#### [PROBLEM DESCRIPTION]
Gather all lines in the records below that include the word "return".

#### [MATERIAL FOR THIS EXERCISE]
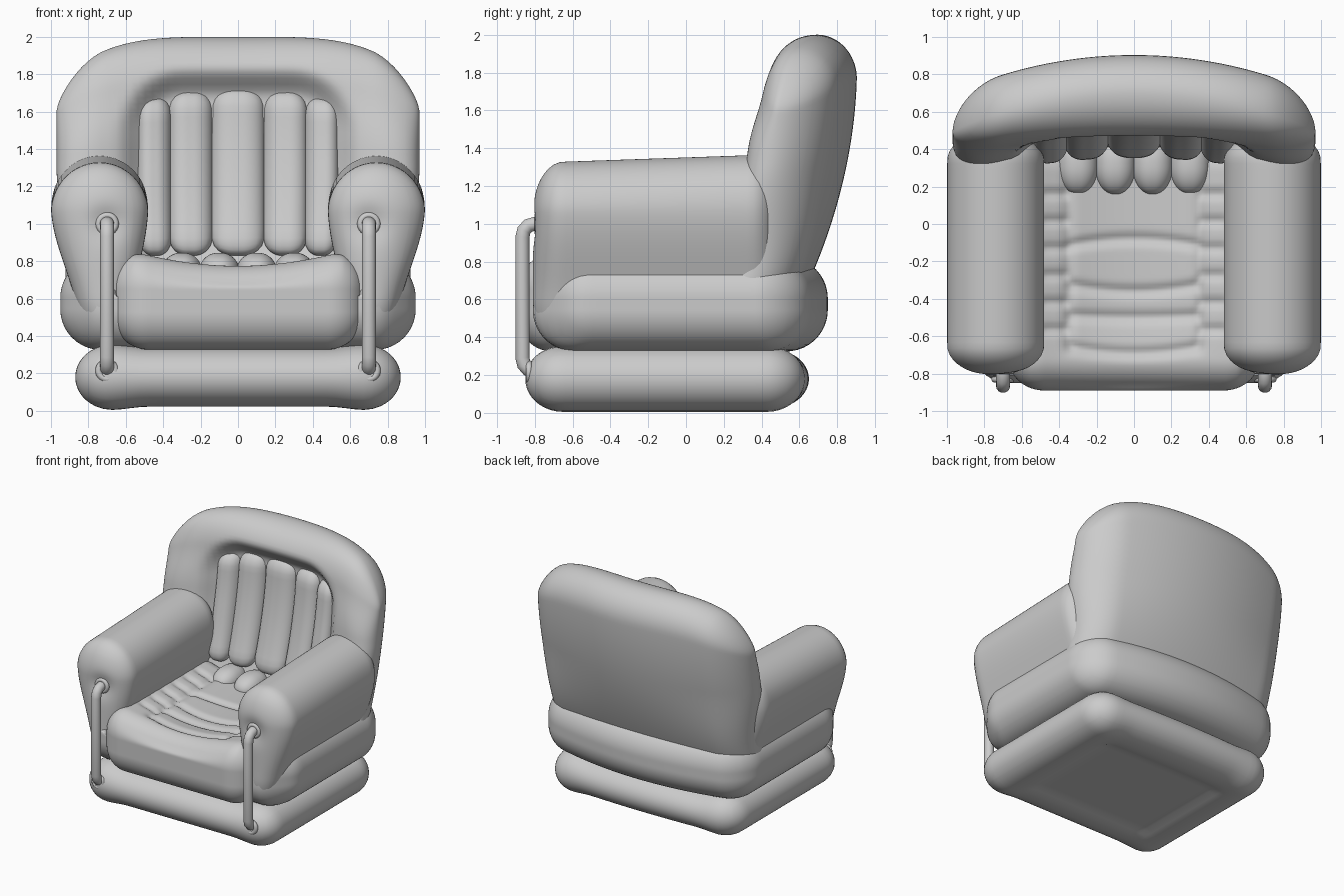
import bpy, bmesh, math
from mathutils import Vector

if "Cube" in bpy.data.objects:
    bpy.data.objects.remove(bpy.data.objects["Cube"])


def clamp(v, lo=0.0, hi=1.0):
    return max(lo, min(hi, v))


def smooth(v):
    v = clamp(v)
    return v * v * (3 - 2 * v)


def bump(d, w):
    return math.exp(-(d / w) ** 2)


def puff(name, center, half, radius, cuts=30, warp=None):
    """Inflated box: a gridded cube rounded by a radius per axis, then warped."""
    bm = bmesh.new()
    bmesh.ops.create_cube(bm, size=2)
    bmesh.ops.subdivide_edges(bm, edges=bm.edges[:], cuts=cuts, use_grid_fill=True)
    for v in bm.verts:
        p = [v.co[i] * half[i] for i in range(3)]
        core = [clamp(p[i], radius[i] - half[i], half[i] - radius[i]) for i in range(3)]
        d = Vector([(p[i] - core[i]) / radius[i] for i in range(3)]).normalized()
        q = [center[i] + core[i] + d[i] * radius[i] for i in range(3)]
        v.co = warp(*q) if warp else q
    me = bpy.data.meshes.new(name)
    bm.to_mesh(me)
    bm.free()
    me.shade_smooth()
    ob = bpy.data.objects.new(name, me)
    bpy.context.collection.objects.link(ob)
    return ob


# Base cushion, slimmer between the corners and recessed underneath
def base_warp(x, y, z):
    mid = smooth((0.68 - abs(x)) / 0.2)
    z = 0.18 + (z - 0.18) * (1 - 0.1 * mid)
    if z < 0.1:
        z += 0.02 * smooth((0.6 - abs(x)) / 0.1) * smooth((0.5 - abs(y + 0.1)) / 0.1)
    return x, y - 0.05 * x * x * smooth((y - 0.1) / 0.4), z


puff("base_cushion", (0, -0.1, 0.18), (0.87, 0.75, 0.175), (0.2, 0.2, 0.175), 34, base_warp)


# Lower bolster round the sides and back, bowed behind and hollowed under the seat
def bolster_warp(x, y, z):
    k = smooth((0.68 - abs(x)) / 0.1) * smooth((0.42 - y) / 0.1) * smooth((z - 0.6) / 0.1)
    z -= 0.28 * k
    y -= 0.18 * x * x * smooth((y - 0.1) / 0.5)
    y += 0.08 * smooth((abs(x) - 0.72) / 0.2) * smooth((-0.3 - y) / 0.3)
    return x, y, z


puff("lower_bolster", (0, -0.03, 0.575), (0.95, 0.78, 0.25), (0.22, 0.22, 0.22), 38, bolster_warp)


# Seat cushion: dished top with cross ribs and short side ribs
def seat_warp(x, y, z):
    k = smooth((z - 0.62) / 0.17)
    ax = abs(x)
    drop = (0.075 + 0.03 * smooth((y + 0.75) / 0.3)) * max(0, 1 - (x / 0.56) ** 2)
    inner = smooth((0.38 - ax) / 0.06)
    side = smooth((ax - 0.33) / 0.04) * smooth((0.53 - ax) / 0.06)
    bend = 0.035 * (x / 0.35) ** 2
    for g, s in ((-0.69, -1), (-0.5, -0.3), (-0.36, -1), (-0.08, 1)):
        drop += 0.022 * inner * bump(y - g + s * bend, 0.028)
    for i in range(6):
        drop += 0.02 * side * bump(y - 0.16 + 0.145 * i, 0.026)
    drop += 0.015 * bump(ax - 0.35, 0.03) * smooth((y + 0.72) / 0.08)
    return x, y, z - k * drop


puff("seat_cushion", (0, -0.22, 0.59), (0.67, 0.67, 0.262), (0.19, 0.17, 0.2), 70, seat_warp)

# Small rolls at the rear of the seat
for i in range(4):
    puff(f"seat_rear_roll_{i + 1}", (-0.3 + 0.2 * i, 0.32, 0.745),
         (0.108, 0.16, 0.1), (0.1, 0.15, 0.1), 14)


# Backrest: bowed, leaning, with a rounded top outline
def back_bend(x, y, z):
    ax = abs(x) / 0.97
    if z > 1.3:
        z = 1.3 + (z - 1.3) * (1 - 0.36 * ax ** 4)
    else:
        x *= 1 - 0.05 * ax ** 2 * smooth((1.3 - z) / 0.55)
    bow = 0.12 + 0.09 * smooth((z - 0.7) / 0.6)
    return x, y + 0.70 - 0.19 * (1.85 - z) ** 2 - bow * x * x, z


def back_warp(x, y, z):
    if y < 0:
        ax = abs(x) / 0.97
        y *= 1 + 0.18 * (1 - ax ** 2) * smooth((z - 1.2) / 0.4) - 0.5 * ax ** 2 * smooth((z - 1.4) / 0.5)
        # Recess for the ribbed panel, an arch with rounded corners
        arch = math.hypot(max(0, abs(x) - 0.3), max(0, z - 1.5))
        y += 0.12 * smooth(-y / 0.12) * smooth((0.35 - arch) / 0.18)
    return back_bend(x, y, z)


puff("backrest", (0, 0, 1.225), (0.97, 0.205, 0.775), (0.26, 0.205, 0.24), 48, back_warp)

# Vertical ribs of the backrest panel
for i, (x, w, top) in enumerate([(-0.447, 0.092, 1.68), (-0.253, 0.118, 1.71), (0, 0.142, 1.725),
                                 (0.253, 0.118, 1.71), (0.447, 0.092, 1.68)]):
    puff(f"back_rib_{i + 1}", (x, -0.08, (top + 0.83) / 2), (w, 0.1, (top - 0.83) / 2),
         (w * 0.85, 0.09, 0.1), 18, back_bend)


# Arms: fat roll on top tapering down to the base, dimpled at the bar
def arm_warp(side):
    def warp(x, y, z):
        t = smooth((1.1 - z) / 0.68)
        x = 0.74 - 0.025 * t + x * (1 - 0.5 * t)
        if y < -0.6:
            y += 0.03 * bump(math.hypot(x - 0.7, z - 1.0), 0.09)
        if z > 1.0:
            z += 0.035 * (y + 0.6) * smooth((z - 1.0) / 0.2)
        return side * x, y, z
    return warp


# Front bars with their collars
def bar(side, tag):
    path = [(-0.74, 1.0), (-0.80, 1.0), (-0.835, 0.99), (-0.857, 0.965), (-0.865, 0.93),
            (-0.865, 0.29), (-0.857, 0.255), (-0.835, 0.23), (-0.80, 0.215), (-0.74, 0.21)]
    cu = bpy.data.curves.new(f"front_bar_{tag}", "CURVE")
    cu.dimensions = "3D"
    cu.bevel_depth = 0.038
    cu.bevel_resolution = 5
    sp = cu.splines.new("POLY")
    sp.points.add(len(path) - 1)
    for pt, (y, z) in zip(sp.points, path):
        pt.co = (side * 0.7, y, z, 1)
    sp.use_smooth = True
    ob = bpy.data.objects.new(f"front_bar_{tag}", cu)
    bpy.context.collection.objects.link(ob)
    bpy.ops.object.select_all(action="DESELECT")
    ob.select_set(True)
    bpy.context.view_layer.objects.active = ob
    bpy.ops.object.convert(target="MESH")
    for part, y, z in (("upper", -0.785, 1.0), ("lower", -0.83, 0.215)):
        bpy.ops.mesh.primitive_torus_add(location=(side * 0.7, y, z), rotation=(math.pi / 2, 0, 0),
                                         major_radius=0.045, minor_radius=0.018,
                                         major_segments=32, minor_segments=10)
        bpy.context.object.name = f"{part}_collar_{tag}"
        bpy.context.object.data.shade_smooth()


for side, tag in ((-1, "left"), (1, "right")):
    arm = puff(f"arm_{tag}", (0, -0.155, 0.835), (0.26, 0.655, 0.495), (0.26, 0.16, 0.27), 36,
               arm_warp(side))
    if side < 0:
        arm.data.flip_normals()
    bar(side, tag)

#### [ANSWER BELOW]
    return max(lo, min(hi, v))
    return v * v * (3 - 2 * v)
    return math.exp(-(d / w) ** 2)
    return ob
    return x, y - 0.05 * x * x * smooth((y - 0.1) / 0.4), z
    return x, y, z
    return x, y, z - k * drop
    return x, y + 0.70 - 0.19 * (1.85 - z) ** 2 - bow * x * x, z
    return back_bend(x, y, z)
        return side * x, y, z
    return warp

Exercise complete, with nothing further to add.